If a borrower is experiencing severe economic hardship (or some other unusual situation) and is not eligible for a deferment, he/she may be eligible for forbearance. Forbearance allows a borrower to delay or reduce payment for a certain amount of time, usually 12 months at a time for up to three years. Interest still accrues during forbearance, and the borrower is responsible for paying that interest.
As with a deferment, a borrower must apply for forbearance and provide supporting documentation. The borrower should continue to make payments on the student loan(s) until notified that the forbearance has been granted.
Why should a borrower avoid defaulting on a student loan? Many students do not realize the seriousness of defaulting on a student loan. The consequences can be devastating, and can affect every area of a person’s life.
Consequences of default
- The loans may be sent to a collection agency.
- Borrower will be responsible for legal fees (including attorney and court expenses) in addition to the full amount of the loan.
- Borrower’s credit score will decrease dramatically.
- Wages may be garnished.
- Tax refunds may be seized
- A portion of Social Security benefits may be seized.
- Borrower will be no longer be eligible for deferments.
- Borrower will be ineligible for additional financial aid until loan is paid off or at least out of default.
- Borrower will not be allowed to renew a professional license.
- Difficult for borrower to rent an apartment, buy a car, or even secure employment (because these places often check credit).
Getting out of Default
A borrower who has defaulted on a student loan must contact the servicer or lender. They can work together to determine the best payment plan. The borrower regains eligibility for Title IV financial aid after making six regular on-time payments, but is not out of default until a borrower makes 9 payments, each within 20 days of the due date, within 10 consecutive months. Also, the 9 payments in 10 months standard must be incorporated in the data manager’s loan rehabilitation agreement with the borrower. After the payments are made under the agreement, the borrower is no longer in default, and the loan is considered rehabilitated. When the borrower is out of default, the default will be taken off the reports sent to the credit bureaus.

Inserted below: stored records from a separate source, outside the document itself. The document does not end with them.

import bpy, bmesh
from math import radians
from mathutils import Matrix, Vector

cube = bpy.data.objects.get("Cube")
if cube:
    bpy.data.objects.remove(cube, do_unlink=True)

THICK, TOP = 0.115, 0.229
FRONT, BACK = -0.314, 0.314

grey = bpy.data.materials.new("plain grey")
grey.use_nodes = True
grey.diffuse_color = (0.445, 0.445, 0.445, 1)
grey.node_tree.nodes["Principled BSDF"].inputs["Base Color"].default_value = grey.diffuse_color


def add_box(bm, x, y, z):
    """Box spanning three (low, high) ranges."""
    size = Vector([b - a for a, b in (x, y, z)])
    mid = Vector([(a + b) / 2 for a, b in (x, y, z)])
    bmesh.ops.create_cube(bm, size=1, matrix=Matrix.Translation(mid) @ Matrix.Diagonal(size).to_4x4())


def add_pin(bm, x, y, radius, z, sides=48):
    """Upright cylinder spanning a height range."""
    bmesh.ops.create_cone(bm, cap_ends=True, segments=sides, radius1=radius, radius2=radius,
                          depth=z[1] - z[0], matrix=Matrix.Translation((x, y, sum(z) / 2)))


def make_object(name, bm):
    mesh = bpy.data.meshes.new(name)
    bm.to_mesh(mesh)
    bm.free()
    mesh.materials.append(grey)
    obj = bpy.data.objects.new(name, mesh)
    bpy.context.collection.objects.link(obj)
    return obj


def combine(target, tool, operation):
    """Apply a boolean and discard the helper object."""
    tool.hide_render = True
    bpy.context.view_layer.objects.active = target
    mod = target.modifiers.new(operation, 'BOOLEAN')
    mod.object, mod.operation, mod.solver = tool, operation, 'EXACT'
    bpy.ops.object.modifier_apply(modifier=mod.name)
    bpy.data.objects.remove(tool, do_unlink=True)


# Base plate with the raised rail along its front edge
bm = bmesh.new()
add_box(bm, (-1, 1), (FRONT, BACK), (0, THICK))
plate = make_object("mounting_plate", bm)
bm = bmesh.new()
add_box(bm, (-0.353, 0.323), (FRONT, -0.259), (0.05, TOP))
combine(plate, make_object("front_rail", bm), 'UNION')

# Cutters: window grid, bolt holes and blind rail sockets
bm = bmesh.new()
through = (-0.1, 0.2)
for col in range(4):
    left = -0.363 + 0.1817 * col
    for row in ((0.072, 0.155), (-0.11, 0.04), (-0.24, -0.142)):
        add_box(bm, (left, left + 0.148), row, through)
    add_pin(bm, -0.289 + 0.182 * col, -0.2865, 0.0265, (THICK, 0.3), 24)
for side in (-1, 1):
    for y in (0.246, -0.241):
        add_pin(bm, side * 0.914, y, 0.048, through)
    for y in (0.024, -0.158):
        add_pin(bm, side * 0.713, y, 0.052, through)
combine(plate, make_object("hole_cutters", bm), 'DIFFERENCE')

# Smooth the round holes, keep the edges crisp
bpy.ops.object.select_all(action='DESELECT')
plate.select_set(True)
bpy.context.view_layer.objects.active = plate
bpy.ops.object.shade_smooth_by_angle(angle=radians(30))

The lender may use a collection agency to collect a defaulted loan. Federal regulations state that the borrower may be held responsible for these fees, as well as the full amount of the loan. The fees vary, but according to federal regulations, the fees must be reasonable. If the borrower believes the fees are not reasonable, he/she can refer to the US Department of Education Debt Collection Service “Guide for Defaulted Borrowers.”